About this exercise -
When a line of the records contains "outer", copy it.

(Stored data entries)
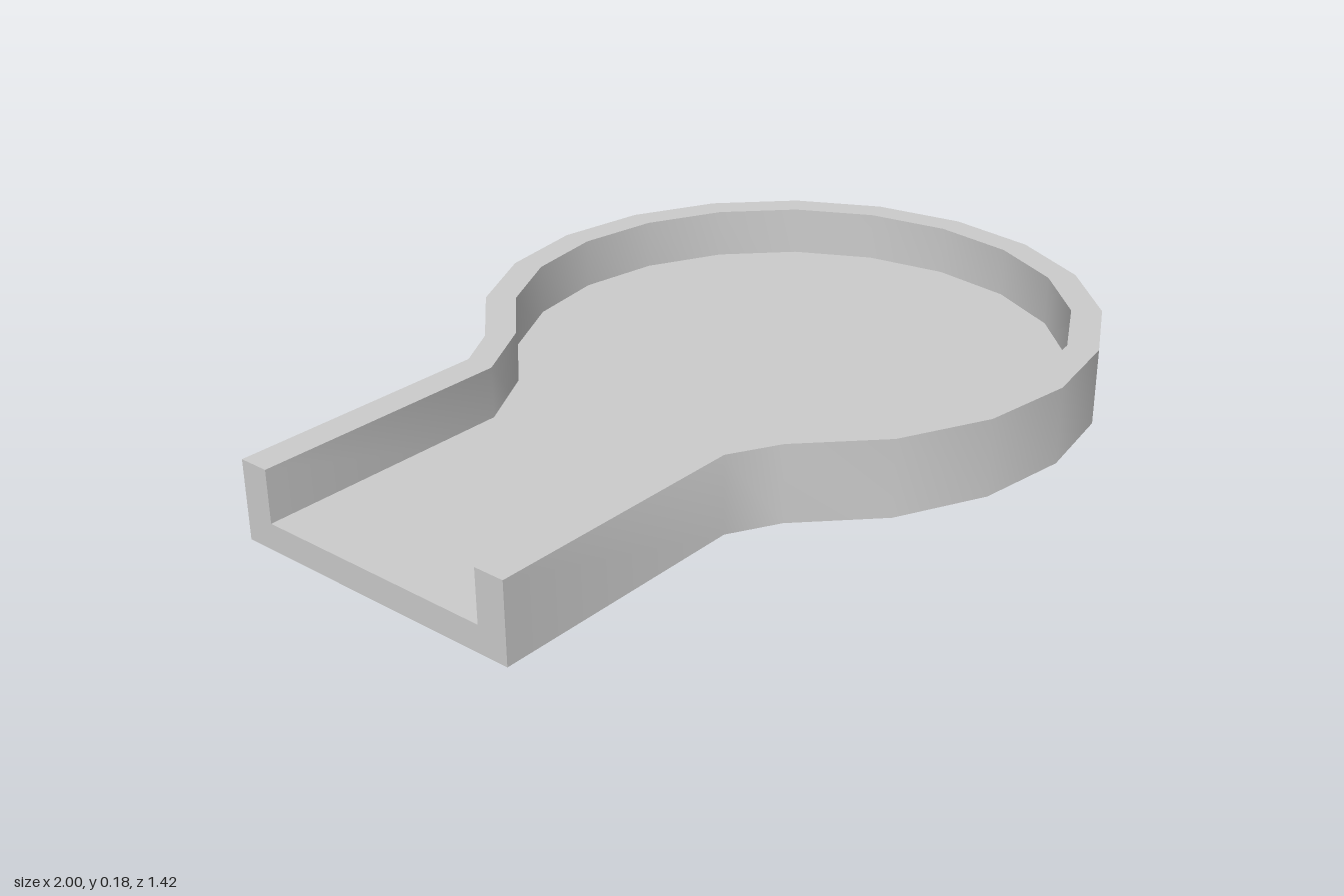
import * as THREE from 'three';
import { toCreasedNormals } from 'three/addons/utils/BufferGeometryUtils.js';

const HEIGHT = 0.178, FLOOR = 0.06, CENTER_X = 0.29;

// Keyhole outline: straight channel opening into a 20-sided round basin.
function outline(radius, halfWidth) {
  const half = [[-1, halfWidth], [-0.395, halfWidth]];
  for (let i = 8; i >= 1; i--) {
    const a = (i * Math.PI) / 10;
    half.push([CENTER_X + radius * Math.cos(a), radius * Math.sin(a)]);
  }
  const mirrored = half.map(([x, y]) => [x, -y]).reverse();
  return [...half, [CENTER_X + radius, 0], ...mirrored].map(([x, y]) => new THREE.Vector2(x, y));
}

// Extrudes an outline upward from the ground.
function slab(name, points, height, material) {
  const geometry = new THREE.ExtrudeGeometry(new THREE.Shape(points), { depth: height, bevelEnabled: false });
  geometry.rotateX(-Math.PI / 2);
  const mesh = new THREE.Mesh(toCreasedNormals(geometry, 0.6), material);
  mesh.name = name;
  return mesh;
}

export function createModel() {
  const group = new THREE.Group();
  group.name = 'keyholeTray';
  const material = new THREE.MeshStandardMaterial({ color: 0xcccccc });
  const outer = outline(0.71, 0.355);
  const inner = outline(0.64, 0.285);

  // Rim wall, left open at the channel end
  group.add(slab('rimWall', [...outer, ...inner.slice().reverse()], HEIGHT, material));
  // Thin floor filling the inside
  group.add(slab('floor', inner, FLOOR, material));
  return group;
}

Written answer -
  const outer = outline(0.71, 0.355);
  group.add(slab('rimWall', [...outer, ...inner.slice().reverse()], HEIGHT, material));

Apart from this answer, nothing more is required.